and I let it take root with my moon-hope,
not knowing it would come to crowd me out,
to explode inside me this March.
All winter trying to diminish it,
I felt it enlarge.
But of course never spoke to you of this,
for my sanity was awful enough
and I felt compelled to think only of yours.
Now that you have gone for always
why does not the plant shrivel up?
I try to force it away.
I swallow stones.
Three times I swallow slender vials
with crossbones on them.
But it thrives on their liquid solution.
I light matches and put them in my mouth,
and my teeth melt but the greenery hisses on.
I drink blood from my wrists
and the green slips out like a bracelet.
Couldn’t one of my keepers get a lawn mower
and chop it down if I turned inside out for an hour?
This flower, this pulp, the hay stuff
has got me, got me.
Apparently both of us are unkillable.”
The poem goes on for another few stanzas, the malignant green of the title overfilling the poet’s self, the destructive actions of slender vials and bleeding wrists driving her to something akin to despair. These feelings are more complicated than sadness, however, they are the words of a woman fighting not only with herself. Brutal. Honest.
45 Mercy Street feels short on mercy.
In the final section, “Eating the Leftovers,” Sexton seems to sew up the eviscerated remains of her poetic body and come as close to resolution as she will allow herself or her readers to come. Typical of these last poems is “Demon” which begins:
I mentioned my demon to a friend
and the friend swam in oil and came forth to me
greasy and cryptic
“I’m thinking of taking him out of hock.
I pawned him years ago.”
Who would buy?
The pawned demon,
Yellowing with forgetfulness
and hand at his throat?
Take him out of hock, my friend,
but beware of the grief
that will fly into your mouth like a bird.”
Sexton addresses her demon for another few stanzas before coming to a moment of acceptance, when she tells us, her readers, that “I accept you, Demon/ I will not cover your mouth.”
At the end of such a harrowing series of poems, that acceptance feels somehow complete.

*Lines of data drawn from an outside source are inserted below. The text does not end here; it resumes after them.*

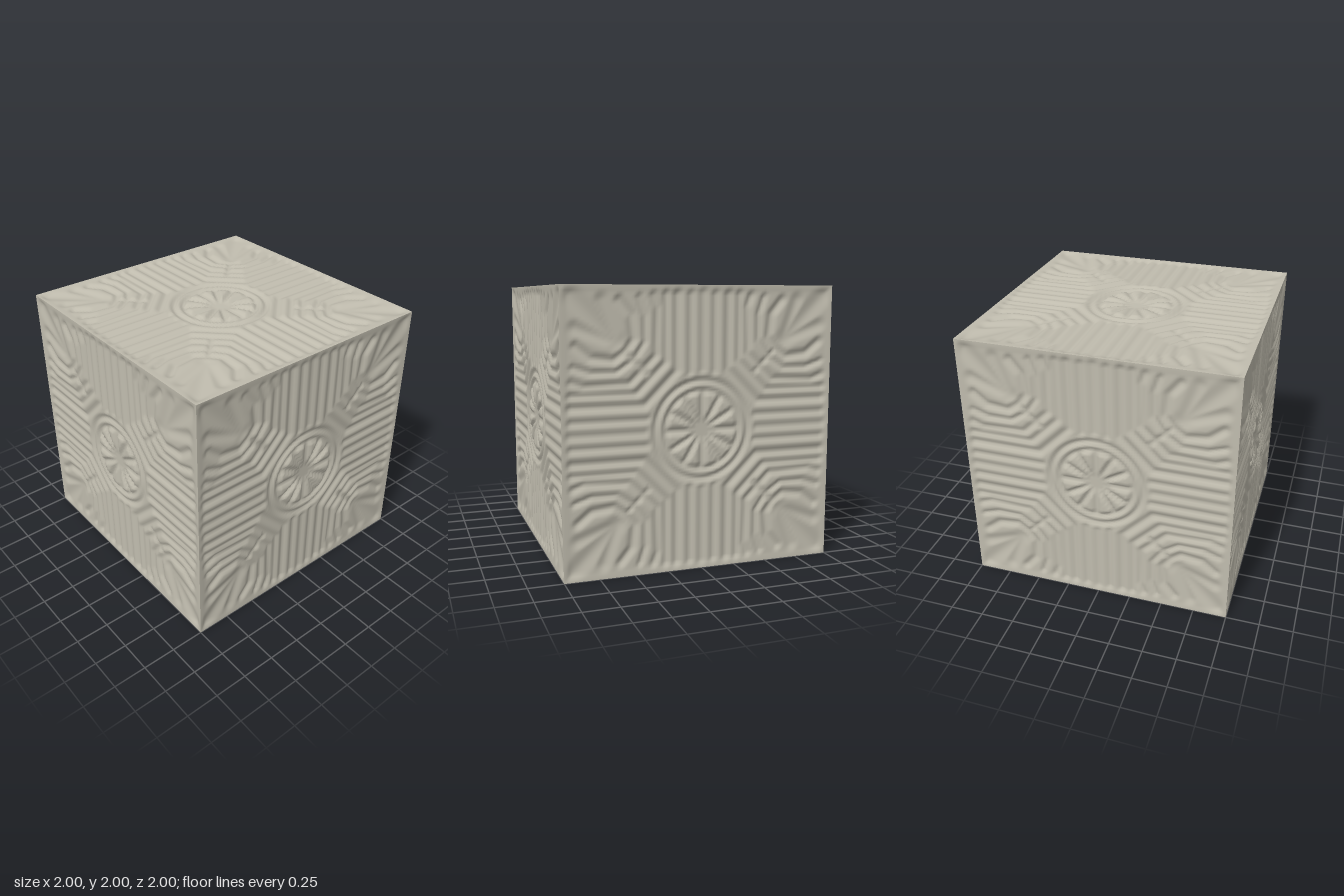
import * as THREE from 'three';

// Grooves of one eighth of a panel: [half width, depth, x, y, x, y, ...]; the rest is mirrored.
const GROOVES = [
  [0.035, 0.014, 1, 0.0, 0.42, 0.0],
  [0.03, 0.016, 0.94, 0.09, 0.4, 0.09],
  [0.035, 0.02, 0.94, 0.19, 0.42, 0.19, 0.3, 0.31],
  [0.03, 0.018, 0.94, 0.27, 0.48, 0.27, 0.375, 0.375],
  [0.03, 0.018, 0.93, 0.36, 0.85, 0.33, 0.6, 0.34, 0.53, 0.34, 0.435, 0.435],
  [0.025, 0.018, 0.92, 0.46, 0.8, 0.42, 0.62, 0.42, 0.5, 0.5],
  [0.025, 0.018, 0.4, 0.4, 0.56, 0.56],
  [0.035, 0.02, 0.56, 0.56, 0.64, 0.5, 0.8, 0.52, 0.9, 0.6],
  [0.05, 0.016, 0.62, 0.62, 0.9, 0.72],
  [0.07, 0.016, 0.62, 0.62, 0.93, 0.93],
];

function segmentDistance(x, y, ax, ay, bx, by) {
  const dx = bx - ax, dy = by - ay;
  const t = THREE.MathUtils.clamp(((x - ax) * dx + (y - ay) * dy) / (dx * dx + dy * dy), 0, 1);
  return Math.hypot(x - ax - t * dx, y - ay - t * dy);
}

// Soft bump that is 1 at distance 0 and 0 at distance w
const bump = (d, w) => 1 - THREE.MathUtils.smoothstep(d, 0, w);

// Round medallion: twelve raised petals inside two rings
function medallion(r, angle) {
  const step = Math.PI / 6;
  const local = ((angle % step) + step) % step;
  const side = r * Math.sin(Math.min(local, step - local));
  const petal = THREE.MathUtils.smoothstep(side, 0.008, 0.03)
    * THREE.MathUtils.smoothstep(r, 0.04, 0.1)
    * (1 - THREE.MathUtils.smoothstep(r, 0.245, 0.275));
  const rings = bump(Math.abs(r - 0.31), 0.035) + bump(Math.abs(r - 0.385), 0.04);
  return -0.026 + 0.022 * petal + 0.02 * rings;
}

// Height of the carved panel relative to the cube face
function relief(u, v) {
  const x = Math.max(Math.abs(u), Math.abs(v));
  const y = Math.min(Math.abs(u), Math.abs(v));
  const r = Math.hypot(u, v);
  let carve = 0;
  for (const [w, depth, ...p] of GROOVES) {
    let d = Infinity;
    for (let i = 0; i + 3 < p.length; i += 2) {
      d = Math.min(d, segmentDistance(x, y, p[i], p[i + 1], p[i + 2], p[i + 3]));
    }
    carve = Math.max(carve, depth * bump(d, w * 1.4));
  }
  const mix = THREE.MathUtils.smoothstep(r, 0.37, 0.42);
  const h = THREE.MathUtils.lerp(medallion(r, Math.atan2(v, u)), -0.004 - carve, mix);
  // Flat rim along the cube edges
  return h * (1 - THREE.MathUtils.smoothstep(x, 0.95, 0.99));
}

function panelGeometry() {
  const geometry = new THREE.PlaneGeometry(2, 2, 108, 108);
  const pos = geometry.attributes.position;
  for (let i = 0; i < pos.count; i++) {
    pos.setZ(i, 1 + relief(pos.getX(i), pos.getY(i)));
  }
  geometry.computeVertexNormals();
  return geometry;
}

export function createModel() {
  const model = new THREE.Group();
  model.name = 'carvedStoneCube';
  const stone = new THREE.MeshStandardMaterial({ color: 0xc0bcae });
  stone.name = 'pale stone';
  const geometry = panelGeometry();
  const q = Math.PI / 2;
  // One carved panel turned to each side of the cube
  const panels = {
    frontPanel: [0, 0], leftPanel: [0, q], backPanel: [0, 2 * q], rightPanel: [0, -q],
    topPanel: [-q, 0], bottomPanel: [q, 0],
  };
  for (const [name, [rx, ry]] of Object.entries(panels)) {
    const panel = new THREE.Mesh(geometry, stone);
    panel.name = name;
    panel.rotation.set(rx, ry, 0);
    panel.position.y = 1;
    model.add(panel);
  }
  return model;
}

Continuing this year of poetry next week (in a much more uplifting tone) with the anthology Good Poems for Hard Times, edited by Garrison Keillor.